Alex Brennan, partner at Hudson Sandler, analysed the month that was for EGR Intel, the leading online gambling industry publication. This column first appeared in the EGR Intel edition #189 first published on January 31st 2020
Whilst many were off scoffing mince pies and glugging mulled wine during the festive period, there was little respite for the gambling sector as news continued to develop thick and fast.
Initially all eyes were on December’s UK General Election and, momentarily at least, many operators and investors alike might have been forgiven for breathing a sigh of relief at the Conservative’s emphatic majority, assuaging initial fears of potentially draconian policy reform. However, despite increased clarity on the UK’s political landscape, the shadow of gambling policy uncertainty seems set continue to hang over the sector in the year ahead.
On the other side of the Atlantic there was an early Christmas present for DraftKings as the company announced that it will list on NASDAQ in 2020 and, concurrently, acquire SBTech, a major B2B sports betting technology provider. As well as creating a US sports betting behemoth with its own technology, analysts suggested that the deal provided the first major valuation reference point for sports betting assets in the US market. Whilst shares in Kambi, DraftKings’s current sportsbook provider, fell on the news, the Stockholm-listed company re-assured investors with a statement that reiterated the Group’s strong position across the US.

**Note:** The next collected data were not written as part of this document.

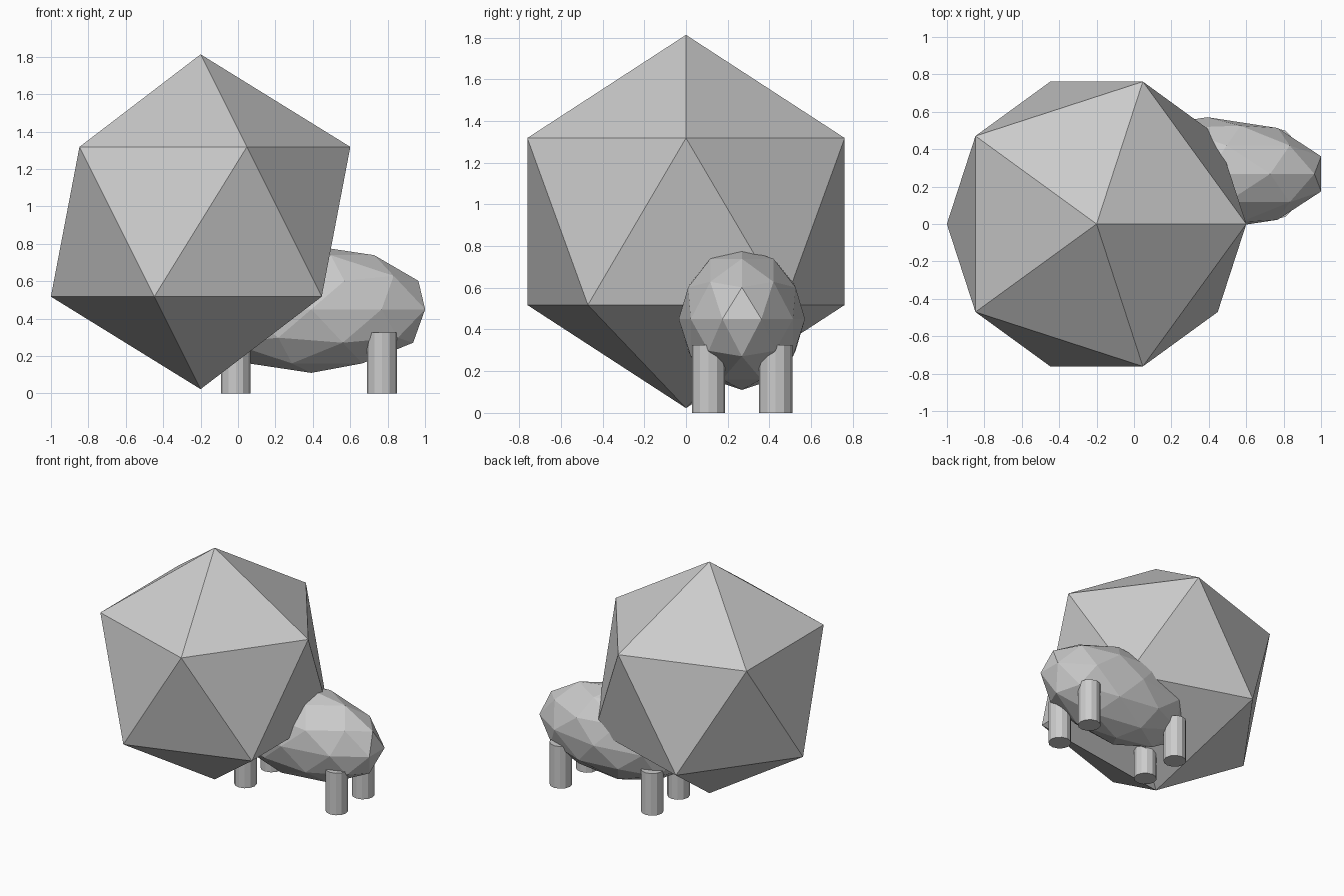
import bpy

if "Cube" in bpy.data.objects:
    bpy.data.objects.remove(bpy.data.objects["Cube"])


def ico(name, subdivisions, location, scale):
    bpy.ops.mesh.primitive_ico_sphere_add(subdivisions=subdivisions, radius=1, location=location)
    obj = bpy.context.object
    obj.name = name
    obj.scale = scale
    return obj


# Large faceted mass
ico("large_icosahedron", 1, (-0.2, 0, 0.918), (0.895, 0.895, 0.895))

# Low-poly body, its rear end buried in the large mass
ico("body", 2, (0.392, 0.268, 0.45), (0.64, 0.303, 0.34))

# Four stubby legs
LEG_HEIGHT = 0.325
for x_name, x in (("left", -0.012), ("right", 0.769)):
    for y_name, y in (("front", 0.108), ("back", 0.43)):
        bpy.ops.mesh.primitive_cylinder_add(vertices=12, radius=0.08, depth=LEG_HEIGHT,
                                            location=(x, y, LEG_HEIGHT / 2))
        bpy.context.object.name = f"{y_name}_{x_name}_leg"
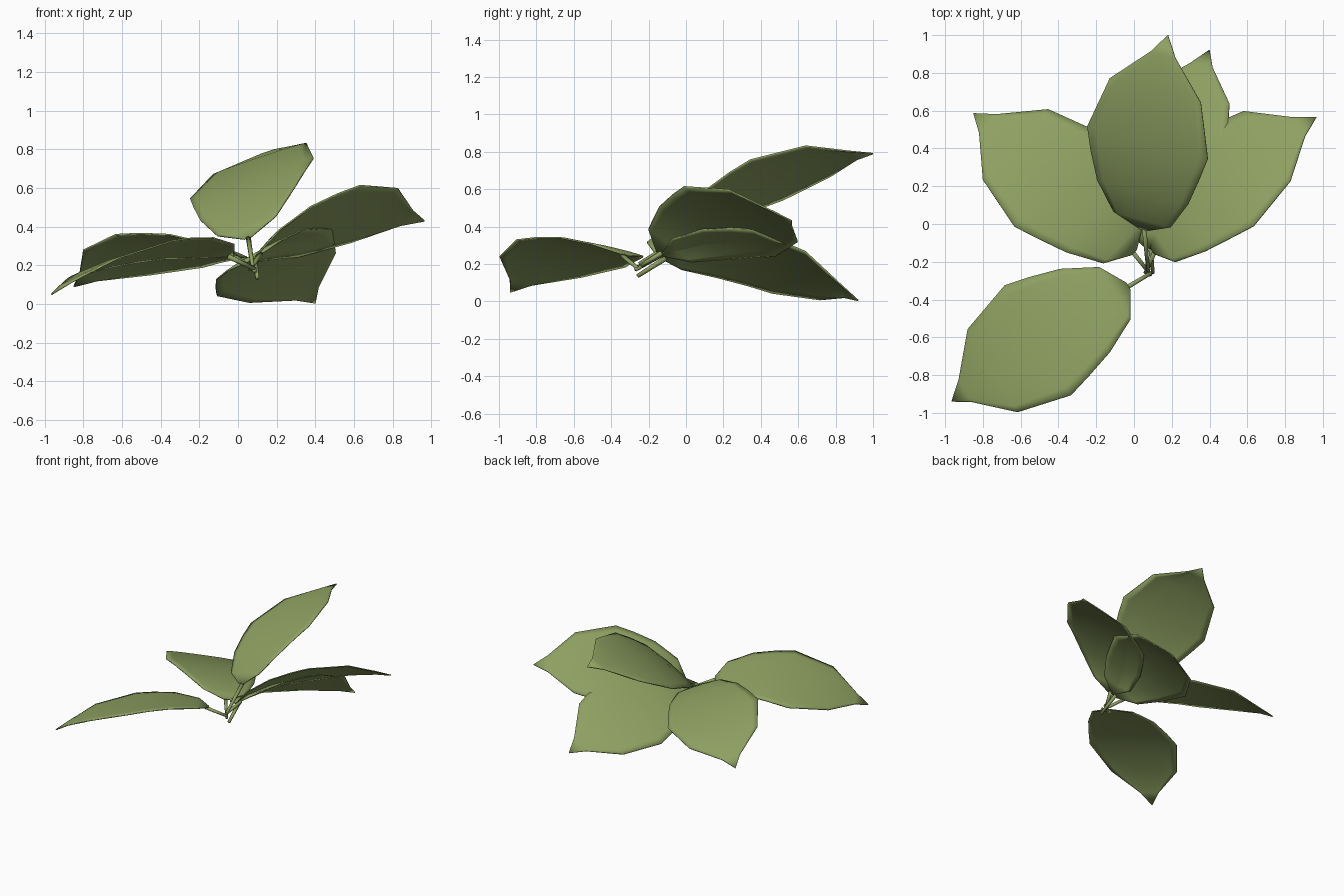
import bpy, bmesh, math
from mathutils import Vector

if "Cube" in bpy.data.objects:
    bpy.data.objects.remove(bpy.data.objects["Cube"])

green = bpy.data.materials.new("leaf_green")
green.diffuse_color = (0.27, 0.35, 0.12, 1)
green.use_nodes = True
green.node_tree.nodes["Principled BSDF"].inputs["Base Color"].default_value = green.diffuse_color

# Shared leaf outline: distance from base, half width, height above the base-tip line
PROFILE = [(0, 0.02, 0), (0.075, 0.165, 0.038), (0.25, 0.262, 0.085), (0.41, 0.312, 0.102),
           (0.545, 0.347, 0.107), (0.84, 0.262, 0.087), (1.03, 0.07, 0.035), (1.13, 0, 0)]
ACROSS = [-1, -0.85, -0.5, 0, 0.5, 0.85, 1]

# name: blade base, tip, direction of right-hand edge, foot of stalk
LEAVES = {
    "front_left": ((-0.03, -0.33, 0.25), (-0.965, -0.94, 0.05), (-0.27, 0.44, -0.11), (0.09, -0.26, 0.18)),
    "back_left": ((0.0, -0.15, 0.25), (-0.85, 0.585, 0.09), (0.35, 0.37, -0.125), (0.09, -0.27, 0.17)),
    "upper": ((0.05, -0.03, 0.34), (0.18, 1.0, 0.79), (0.91, -0.26, 0.30), (0.075, -0.25, 0.20)),
    "right": ((0.10, -0.145, 0.255), (0.965, 0.565, 0.43), (0.503, -0.682, 0.54), (0.06, -0.26, 0.18)),
    "lower_back": ((0.08, -0.13, 0.235), (0.40, 0.92, 0.005), (0.45, -0.10, 0.265), (0.10, -0.26, 0.135)),
}


def finish(name, bm):
    mesh = bpy.data.meshes.new(name)
    bm.to_mesh(mesh)
    bm.free()
    mesh.materials.append(green)
    obj = bpy.data.objects.new(name, mesh)
    bpy.context.collection.objects.link(obj)
    for p in mesh.polygons:
        p.use_smooth = True
    return obj


def add_blade(name, base, tip, side):
    base, u = Vector(base), Vector(tip) - Vector(base)
    scale = u.length / 1.13
    u.normalize()
    v = Vector(side)
    v = (v - u * v.dot(u)).normalized()
    w = v.cross(u)
    bm = bmesh.new()
    rows = []
    for d, half, h in PROFILE:
        camber = 0.006 * min(1, half / 0.07)
        rows.append([bm.verts.new(base + u * d * scale + v * half * f + w * (h + camber * (1 - f ** 4)))
                     for f in ACROSS])
    for a, b in zip(rows, rows[1:]):
        for i in range(len(ACROSS) - 1):
            bm.faces.new((a[i], a[i + 1], b[i + 1], b[i]))
    bmesh.ops.remove_doubles(bm, verts=bm.verts, dist=0.0005)
    bmesh.ops.recalc_face_normals(bm, faces=bm.faces)
    obj = finish(name, bm)
    solid = obj.modifiers.new("thickness", 'SOLIDIFY')
    solid.thickness = 0.008
    solid.offset = 0


def add_stalk(name, foot, top, r0=0.011, r1=0.014):
    foot, top = Vector(foot), Vector(top)
    axis = top - foot
    bm = bmesh.new()
    bmesh.ops.create_cone(bm, cap_ends=True, segments=6, radius1=r0, radius2=r1, depth=axis.length)
    obj = finish(name, bm)
    obj.location = (foot + top) / 2
    obj.rotation_euler = axis.to_track_quat('Z', 'Y').to_euler()


# Five leaves on thin stalks that meet at a common crown
for key, (base, tip, side, foot) in LEAVES.items():
    add_blade(key + "_leaf", base, tip, side)
    add_stalk(key + "_stalk", foot, Vector(base) + (Vector(tip) - Vector(base)) * 0.02)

888 kicked off 2020 with a trading update that revealed the company had finished the year particularly strongly a record revenue month for the Group in December.
The first week of January also saw 2020’s first major media controversy as the FA was attacked for a rights agreement that enabled several operators to live stream a number of FA Cup third round ties. The story splashed across the front pages and sports pages and Westminster’s major political actors all had a view. If operators had hoped for an easier ride in 2020, this was a stark reminder that the future shape of the industry in the UK remains high on the media and political agenda.